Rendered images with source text
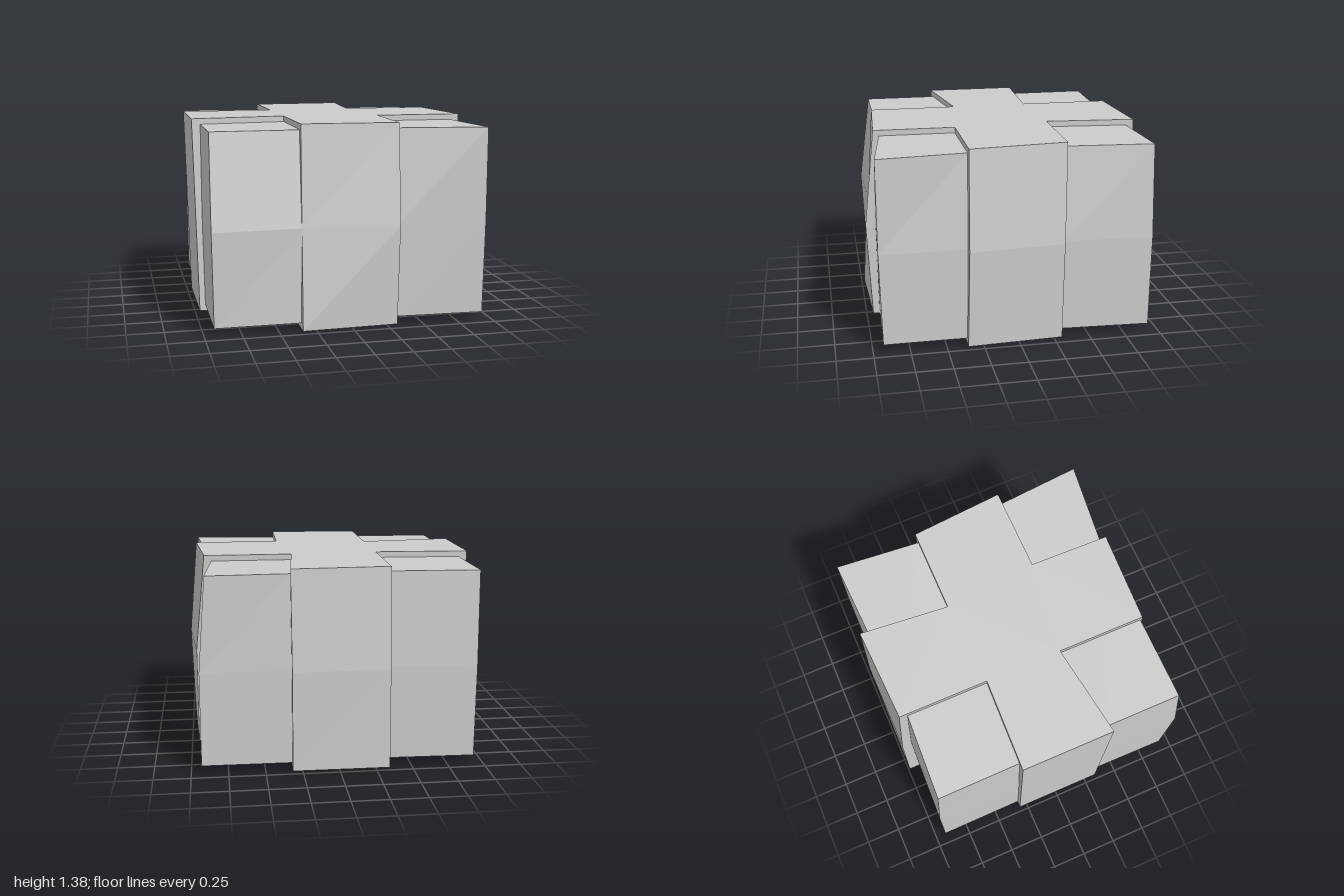
import * as THREE from 'three';

// Flat-shaded solid lofted through rings of [x, y, z]; caps list the corners of each end face.
function loft(rings, caps) {
  const pos = [];
  const tri = (a, b, c) => pos.push(...a, ...b, ...c);
  const n = rings[0].length;
  for (let k = 0; k < rings.length - 1; k++) {
    for (let i = 0; i < n; i++) {
      const j = (i + 1) % n;
      const [a, b, c, d] = [rings[k][i], rings[k][j], rings[k + 1][j], rings[k + 1][i]];
      tri(a, b, c);
      tri(a, c, d);
    }
  }
  const bottom = rings[0], top = rings[rings.length - 1];
  for (const cap of caps) {
    for (let i = 1; i < cap.length - 1; i++) {
      tri(top[cap[0]], top[cap[i]], top[cap[i + 1]]);
      tri(bottom[cap[0]], bottom[cap[i + 1]], bottom[cap[i]]);
    }
  }
  const geo = new THREE.BufferGeometry();
  geo.setAttribute('position', new THREE.Float32BufferAttribute(pos, 3));
  geo.computeVertexNormals();
  return geo;
}

// Plan outline [x, z] placed at a height (number, or function of the corner index).
const level = (outline, y) =>
  outline.map(([x, z], i) => [x, typeof y === 'function' ? y(i) : y, z]);

export function createModel() {
  const model = new THREE.Group();
  model.name = 'strappedParcel';
  const grey = new THREE.MeshStandardMaterial({ color: 0xcccccc });
  grey.name = 'light grey';

  const add = (name, geo) => {
    const mesh = new THREE.Mesh(geo, grey);
    mesh.name = name;
    model.add(mesh);
  };

  // Bulging, slightly uneven parcel: front, right, back, left, counterclockwise from above
  const bodyBottom = [
    [-0.935, 0.92], [-0.34, 0.92], [0.32, 0.91], [0.93, 0.93], [0.93, 0.34], [0.90, -0.32],
    [0.93, -0.925], [0.32, -0.93], [-0.34, -0.91], [-0.935, -0.925], [-0.93, -0.32], [-0.93, 0.34],
  ];
  const bodyMiddle = [
    [-0.945, 0.945], [-0.34, 0.92], [0.32, 0.915], [0.935, 0.945], [0.93, 0.34], [0.90, -0.32],
    [0.93, -0.93], [0.32, -0.93], [-0.34, -0.91], [-0.94, -0.93], [-0.94, -0.32], [-0.94, 0.34],
  ];
  const bodyTop = [
    [-0.94, 0.86], [-0.34, 0.825], [0.32, 0.87], [0.935, 0.945], [0.88, 0.34], [0.83, -0.33],
    [0.88, -0.93], [0.32, -0.905], [-0.34, -0.875], [-0.945, -0.90], [-0.94, -0.32], [-0.94, 0.34],
  ];
  add('parcelBody', loft(
    [level(bodyBottom, 0.055), level(bodyMiddle, 0.7), level(bodyTop, 1.345)],
    [[0, 1, 2, 11], [2, 3, 4, 11], [11, 4, 5, 10], [10, 5, 8, 9], [5, 6, 7, 8]],
  ));

  // Two wide crossing straps: arms at front, right, back, left with inner corners between
  const strapBottom = [
    [-0.35, 0.98], [0.31, 0.955], [0.32, 0.35], [0.98, 0.36], [0.95, -0.30], [0.30, -0.31],
    [0.32, -0.985], [-0.34, -0.99], [-0.34, -0.30], [-0.97, -0.31], [-0.97, 0.34], [-0.34, 0.30],
  ];
  const strapMiddle = [
    [-0.345, 0.925], [0.315, 0.985], [0.325, 0.345], [1.0, 0.35], [0.95, -0.31], [0.29, -0.32],
    [0.32, -0.985], [-0.34, -0.98], [-0.34, -0.30], [-0.985, -0.315], [-0.985, 0.34], [-0.34, 0.28],
  ];
  const strapTop = [
    [-0.34, 0.875], [0.32, 0.91], [0.33, 0.34], [0.94, 0.34], [0.88, -0.33], [0.27, -0.33],
    [0.325, -0.96], [-0.34, -0.93], [-0.34, -0.295], [-1.0, -0.32], [-1.0, 0.34], [-0.34, 0.25],
  ];
  const underside = (i) => (i % 3 === 2 ? 0 : 0.015);
  add('crossStraps', loft(
    [level(strapBottom, underside), level(strapMiddle, 0.7), level(strapTop, 1.385)],
    [[0, 1, 2, 11], [2, 3, 4, 5], [5, 6, 7, 8], [8, 9, 10, 11], [11, 2, 5, 8]],
  ));

  return model;
}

## ASSIGNMENT
Return every entry above exactly as written, with no pictures included.

## WRITTEN REPLY
import * as THREE from 'three';

// Flat-shaded solid lofted through rings of [x, y, z]; caps list the corners of each end face.
function loft(rings, caps) {
  const pos = [];
  const tri = (a, b, c) => pos.push(...a, ...b, ...c);
  const n = rings[0].length;
  for (let k = 0; k < rings.length - 1; k++) {
    for (let i = 0; i < n; i++) {
      const j = (i + 1) % n;
      const [a, b, c, d] = [rings[k][i], rings[k][j], rings[k + 1][j], rings[k + 1][i]];
      tri(a, b, c);
      tri(a, c, d);
    }
  }
  const bottom = rings[0], top = rings[rings.length - 1];
  for (const cap of caps) {
    for (let i = 1; i < cap.length - 1; i++) {
      tri(top[cap[0]], top[cap[i]], top[cap[i + 1]]);
      tri(bottom[cap[0]], bottom[cap[i + 1]], bottom[cap[i]]);
    }
  }
  const geo = new THREE.BufferGeometry();
  geo.setAttribute('position', new THREE.Float32BufferAttribute(pos, 3));
  geo.computeVertexNormals();
  return geo;
}

// Plan outline [x, z] placed at a height (number, or function of the corner index).
const level = (outline, y) =>
  outline.map(([x, z], i) => [x, typeof y === 'function' ? y(i) : y, z]);

export function createModel() {
  const model = new THREE.Group();
  model.name = 'strappedParcel';
  const grey = new THREE.MeshStandardMaterial({ color: 0xcccccc });
  grey.name = 'light grey';

  const add = (name, geo) => {
    const mesh = new THREE.Mesh(geo, grey);
    mesh.name = name;
    model.add(mesh);
  };

  // Bulging, slightly uneven parcel: front, right, back, left, counterclockwise from above
  const bodyBottom = [
    [-0.935, 0.92], [-0.34, 0.92], [0.32, 0.91], [0.93, 0.93], [0.93, 0.34], [0.90, -0.32],
    [0.93, -0.925], [0.32, -0.93], [-0.34, -0.91], [-0.935, -0.925], [-0.93, -0.32], [-0.93, 0.34],
  ];
  const bodyMiddle = [
    [-0.945, 0.945], [-0.34, 0.92], [0.32, 0.915], [0.935, 0.945], [0.93, 0.34], [0.90, -0.32],
    [0.93, -0.93], [0.32, -0.93], [-0.34, -0.91], [-0.94, -0.93], [-0.94, -0.32], [-0.94, 0.34],
  ];
  const bodyTop = [
    [-0.94, 0.86], [-0.34, 0.825], [0.32, 0.87], [0.935, 0.945], [0.88, 0.34], [0.83, -0.33],
    [0.88, -0.93], [0.32, -0.905], [-0.34, -0.875], [-0.945, -0.90], [-0.94, -0.32], [-0.94, 0.34],
  ];
  add('parcelBody', loft(
    [level(bodyBottom, 0.055), level(bodyMiddle, 0.7), level(bodyTop, 1.345)],
    [[0, 1, 2, 11], [2, 3, 4, 11], [11, 4, 5, 10], [10, 5, 8, 9], [5, 6, 7, 8]],
  ));

  // Two wide crossing straps: arms at front, right, back, left with inner corners between
  const strapBottom = [
    [-0.35, 0.98], [0.31, 0.955], [0.32, 0.35], [0.98, 0.36], [0.95, -0.30], [0.30, -0.31],
    [0.32, -0.985], [-0.34, -0.99], [-0.34, -0.30], [-0.97, -0.31], [-0.97, 0.34], [-0.34, 0.30],
  ];
  const strapMiddle = [
    [-0.345, 0.925], [0.315, 0.985], [0.325, 0.345], [1.0, 0.35], [0.95, -0.31], [0.29, -0.32],
    [0.32, -0.985], [-0.34, -0.98], [-0.34, -0.30], [-0.985, -0.315], [-0.985, 0.34], [-0.34, 0.28],
  ];
  const strapTop = [
    [-0.34, 0.875], [0.32, 0.91], [0.33, 0.34], [0.94, 0.34], [0.88, -0.33], [0.27, -0.33],
    [0.325, -0.96], [-0.34, -0.93], [-0.34, -0.295], [-1.0, -0.32], [-1.0, 0.34], [-0.34, 0.25],
  ];
  const underside = (i) => (i % 3 === 2 ? 0 : 0.015);
  add('crossStraps', loft(
    [level(strapBottom, underside), level(strapMiddle, 0.7), level(strapTop, 1.385)],
    [[0, 1, 2, 11], [2, 3, 4, 5], [5, 6, 7, 8], [8, 9, 10, 11], [11, 2, 5, 8]],
  ));

  return model;
}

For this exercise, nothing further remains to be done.